Friday, December 18, 2015

Putting It All Together

Last summer I “tried my hand” at rowing a boat. My husband Ian and I were staying with family at the Hood Canal in Washington State. I picked my way carefully over the pebbled beach and climbed into the rowboat while Ian held it steady. He rowed away from shore and handed me the oars – one at a time, of course, because I had to position my affected hand on the left oar.

I tried to row the boat. The left oar flailed.

First uncoordinated attempt: note different oar positions.

I needed to help my affected side through a few strokes so it could get the feel of the circular motion. I gave the right oar to Ian and placed my right hand over my left, guiding myself through the motions -- dipping and pulling, pushing and leaning.

When that felt comfortable, I traded oars with Ian. Now I observed my right side doing the same motions. I felt how the oar pushed on my thumb as I reached forward, and pulled on my index joint as I leaned backward. When I had that sensation locked in my mind, I took both oars.

My healthy side made longer, stronger strokes, my husband pointed out. I eased up on the strong side, allowing my affected side to set the pace, consciously synchronizing my movements.

Row, row, rowing the boat!
Next thing I knew, I was rowing the boat gently down the lake – for about 10 strokes, then my affected hand tired and wouldn’t hold the oar anymore.

I repeated the exercise a couple times over the next few days. By day three I had muscle memory and was able to start off with coordinated strokes. It felt so good to exercise my body this way!

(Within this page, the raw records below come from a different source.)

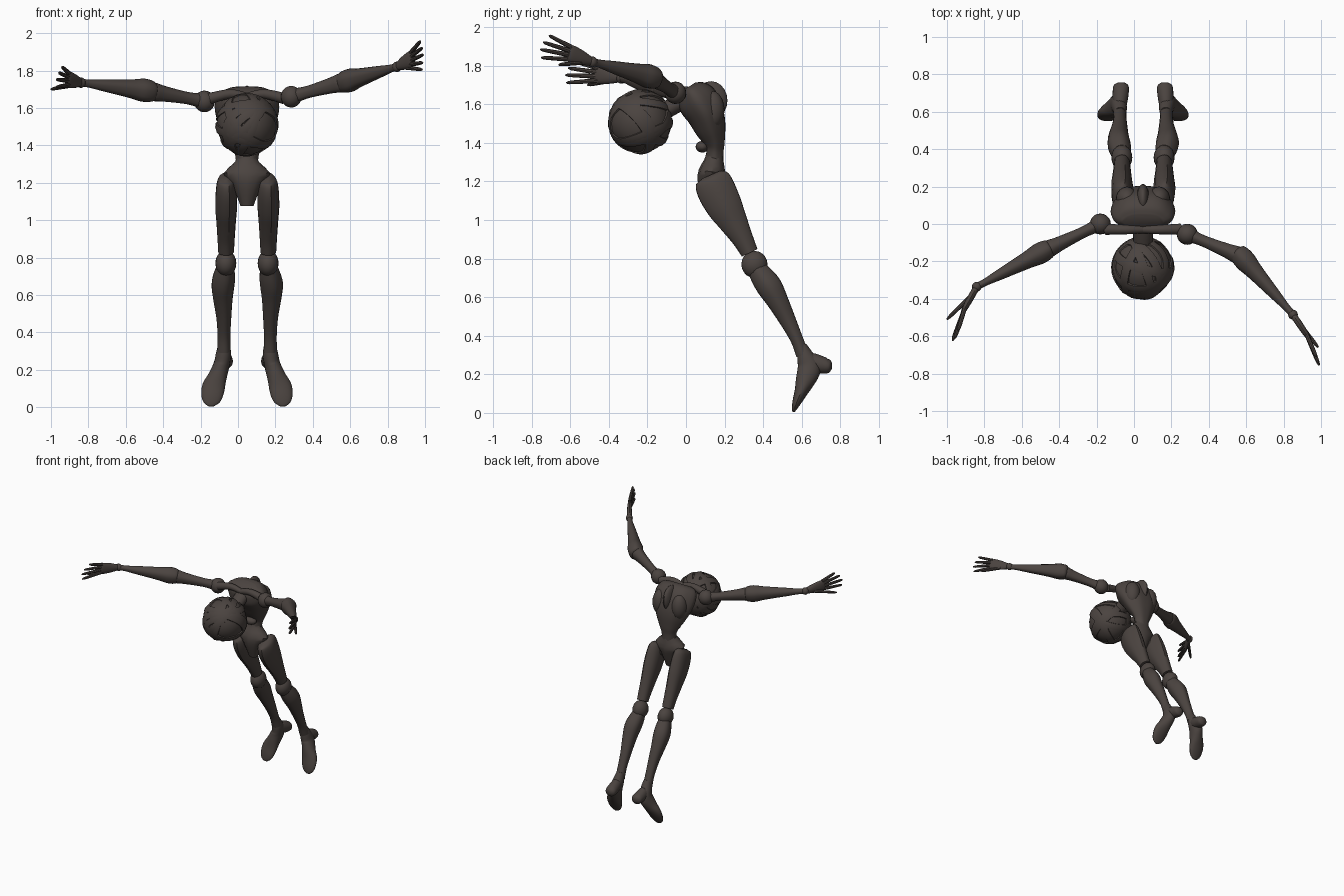
import bpy, bmesh, math, random
from mathutils import Vector as V

if "Cube" in bpy.data.objects:
    bpy.data.objects.remove(bpy.data.objects["Cube"])

random.seed(4)
CX = 0.048  # body centre line
mat = bpy.data.materials.new("dark_brown")
mat.diffuse_color = (0.07, 0.057, 0.051, 1)
mat.use_nodes = True
mat.node_tree.nodes["Principled BSDF"].inputs["Base Color"].default_value = mat.diffuse_color


def finish(name, bm, angle=35):
    bmesh.ops.recalc_face_normals(bm, faces=bm.faces)
    me = bpy.data.meshes.new(name)
    bm.to_mesh(me)
    bm.free()
    me.materials.append(mat)
    ob = bpy.data.objects.new(name, me)
    bpy.context.collection.objects.link(ob)
    bpy.ops.object.select_all(action='DESELECT')
    ob.select_set(True)
    bpy.context.view_layer.objects.active = ob
    bpy.ops.object.shade_smooth_by_angle(angle=math.radians(angle))
    return ob


def spline(rows, sub):
    # Catmull-Rom through rows of (x, y, z, radius_a, radius_b)
    out = []
    n = len(rows)
    for i in range(n - 1):
        p = [rows[max(i - 1, 0)], rows[i], rows[i + 1], rows[min(i + 2, n - 1)]]
        for s in range(sub):
            t = s / sub
            out.append([0.5 * (2 * b + (c - a) * t + (2 * a - 5 * b + 4 * c - d) * t * t
                               + (3 * b - a - 3 * c + d) * t ** 3) for a, b, c, d in zip(*p)])
    return out + [list(rows[-1])]


def loft(name, rows, ref=(1, 0, 0), n=20, sub=4, ripple=0.0, lobes=5):
    rows = spline(rows, sub)
    bm = bmesh.new()
    rings = []
    for i, r in enumerate(rows):
        t = (V(rows[min(i + 1, len(rows) - 1)][:3]) - V(rows[max(i - 1, 0)][:3])).normalized()
        a = V(ref)
        a = (a - t * a.dot(t)).normalized()
        b = t.cross(a)
        ring = []
        for k in range(n):
            w = 2 * math.pi * k / n
            f = 1 + ripple * math.cos(lobes * w)
            ring.append(bm.verts.new(V(r[:3]) + a * r[3] * f * math.cos(w) + b * r[4] * f * math.sin(w)))
        rings.append(ring)
    for p, q in zip(rings, rings[1:]):
        for k in range(n):
            bm.faces.new((p[k], p[(k + 1) % n], q[(k + 1) % n], q[k]))
    bm.faces.new(rings[0])
    bm.faces.new(rings[-1])
    return finish(name, bm)


def ball(name, c, r, seg=20):
    bm = bmesh.new()
    bmesh.ops.create_uvsphere(bm, u_segments=seg, v_segments=seg // 2, radius=1)
    for v in bm.verts:
        v.co = V([c[i] + v.co[i] * r[i] for i in range(3)])
    return finish(name, bm)


# Head: lumpy core wrapped in flat strips
HC = V((0.047, -0.236, 1.51))
bm = bmesh.new()
bmesh.ops.create_icosphere(bm, subdivisions=3, radius=0.161)
for v in bm.verts:
    v.co = v.co * random.uniform(0.985, 1.015) + HC
finish("head_core", bm, 20)

WRAPS = [((1, -.5, .9), .1, .17), ((-1, -.4, .8), .2, .16), ((.2, -.3, 1), -.3, .15), ((.3, 1, .5), .35, .16),
         ((1, .3, -.2), -.1, .15), ((-.5, 1, .6), -.4, .17), ((.7, -.8, -.6), .45, .15), ((-.2, .2, 1), .55, .16)]
for i, (ax, lat, w) in enumerate(WRAPS):
    ax = V(ax).normalized()
    u = ax.orthogonal().normalized()
    s = ax.cross(u)
    bm = bmesh.new()
    rings = []
    for k in range(32):
        th = 2 * math.pi * k / 32
        wob = 0.06 * math.sin(2 * th + i)
        rings.append([bm.verts.new(HC + r * (math.cos(lat + wob + d) * (u * math.cos(th) + s * math.sin(th))
                                             + math.sin(lat + wob + d) * ax))
                      for d, r in ((-w, .156), (-w * .9, .1665), (0, .17), (w * .9, .1665), (w, .156))])
    for k in range(32):
        p, q = rings[k], rings[(k + 1) % 32]
        for j in range(4):
            bm.faces.new((p[j], p[j + 1], q[j + 1], q[j]))
    finish("head_wrap_%d" % i, bm)

# Neck, torso, waist and pelvis
loft("neck", [(CX, .05, 1.64, .06, .05), (CX, -.03, 1.61, .055, .045), (CX, -.12, 1.56, .05, .045)])
loft("torso", [(CX, .012, 1.69, .11, .045), (CX, .025, 1.67, .15, .08), (CX, .06, 1.62, .168, .108),
               (CX, .10, 1.55, .16, .10), (CX, .128, 1.47, .125, .082), (CX, .148, 1.40, .085, .055),
               (CX, .15, 1.35, .062, .045), (CX, .145, 1.27, .055, .05)], n=30, ripple=.025, lobes=6)
ball("back_ridge", (CX, .13, 1.62), (.035, .085, .10))
ball("rib_tip", (CX, .085, 1.38), (.055, .035, .03))
loft("pelvis", [(CX, .145, 1.35, .05, .04), (CX, .145, 1.31, .065, .05), (CX, .135, 1.25, .125, .07),
                (CX, .13, 1.20, .09, .07), (CX, .13, 1.13, .055, .05), (CX, .13, 1.075, .035, .03)], n=12, sub=2)
for sx in (-1, 1):
    side = "right" if sx > 0 else "left"

    def leg(rows):
        return [(CX + sx * u, y, z, a, b) for u, y, z, a, b in rows]

    # Shoulder blade, pectoral and collar bone
    ball(side + "_shoulder_blade", (CX + sx * .085, .135, 1.57), (.06, .065, .10))
    loft(side + "_collar_bone", [(CX, -.03, 1.66, .02, .02), (CX + sx * .09, -.03, 1.675, .025, .025),
                                 (CX + sx * .20, -.028, 1.65, .03, .03)], ref=(0, 0, 1), n=12)
    # Leg
    loft(side + "_thigh", leg([(.112, .13, 1.235, .02, .05), (.112, .138, 1.215, .045, .088),
                               (.112, .155, 1.16, .056, .1), (.113, .2, 1.07, .058, .093),
                               (.113, .245, .99, .052, .075), (.113, .295, .90, .046, .055),
                               (.113, .33, .83, .042, .045)]), ripple=.03)
    ball(side + "_hip_joint", (CX + sx * .09, .15, 1.18), (.05, .04, .04))
    ball(side + "_knee", (CX + sx * .113, .355, .77), (.056, .068, .07))
    loft(side + "_calf", leg([(.115, .365, .75, .046, .05), (.123, .40, .70, .058, .062),
                              (.13, .435, .65, .061, .066), (.13, .475, .58, .052, .056),
                              (.125, .527, .48, .04, .043), (.124, .575, .38, .034, .033),
                              (.124, .605, .30, .036, .034)]), ripple=.03)
    # Foot pointing down and turned out
    loft(side + "_foot", leg([(.122, .60, .35, .028, .025), (.125, .62, .29, .04, .045), (.135, .638, .23, .043, .06),
                              (.157, .618, .165, .05, .05), (.178, .597, .11, .061, .035),
                              (.187, .576, .06, .057, .024), (.19, .563, .025, .042, .014),
                              (.19, .557, .005, .015, .006)]))
    loft(side + "_heel", leg([(.124, .61, .285, .03, .035), (.122, .66, .262, .04, .047),
                              (.118, .72, .245, .043, .042), (.117, .745, .245, .036, .032),
                              (.117, .757, .245, .015, .015)]))


# Arms: shoulder, elbow, wrist, then finger tips with the thumb first
def arm(side, S, E, W, P, tips):
    S, E, W, P = V(S), V(E), V(W), V(P)

    def along(a, b, rows):
        return [tuple(a.lerp(b, t)) + (r, r * .92) for t, r in rows]
    ball(side + "_shoulder", S, (.056, .056, .058))
    loft(side + "_upper_arm", along(S, E, [(0, .042), (.25, .033), (.5, .036), (.75, .043), (.92, .05), (1.02, .035)]),
         ref=(0, 0, 1), ripple=.03)
    loft(side + "_forearm", along(E, W, [(-.1, .035), (-.06, .055), (.07, .062), (.22, .052), (.4, .043),
                                         (.65, .032), (.88, .021), (1, .022)]), ref=(0, 0, 1), ripple=.03)
    ball(side + "_wrist", W, (.026, .026, .028))
    up = (0, 0, 1)
    loft(side + "_palm", [tuple(W) + (.02, .018), tuple(W.lerp(P, .45)) + (.038, .018),
                          tuple(W.lerp(P, .85)) + (.045, .015), tuple(P) + (.036, .011)], ref=up, n=14)
    for i, tip in enumerate(tips):
        tip = V(tip)
        root = W.lerp(P, .3) - V((0, 0, .015)) if i == 0 else P.lerp(W, .12) + V((0, 0, -.05 + .021 * i))
        mid = root.lerp(tip, .55)
        loft("%s_%s" % (side, "thumb" if i == 0 else "finger_%d" % i),
             [tuple(root) + (.013, .012), tuple(mid) + (.011, .011), tuple(root.lerp(tip, .9)) + (.009, .009),
              tuple(tip) + (.004, .004)], ref=up, n=8, sub=2)


arm("left", (-.18, 0, 1.635), (-.48, -.145, 1.69), (-.84, -.335, 1.735), (-.915, -.47, 1.755),
    [(-1, -.51, 1.70), (-.97, -.62, 1.712), (-.97, -.625, 1.752), (-.957, -.61, 1.788), (-.94, -.57, 1.82)])
arm("right", (.285, -.055, 1.66), (.575, -.175, 1.74), (.85, -.485, 1.82), (.935, -.61, 1.868),
    [(.985, -.66, 1.805), (.987, -.75, 1.842), (.99, -.755, 1.885), (.985, -.74, 1.922), (.975, -.71, 1.957)])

Dear Santa: a rowing machine might be a great therapy tool for me to build strength and re-coordinate muscles.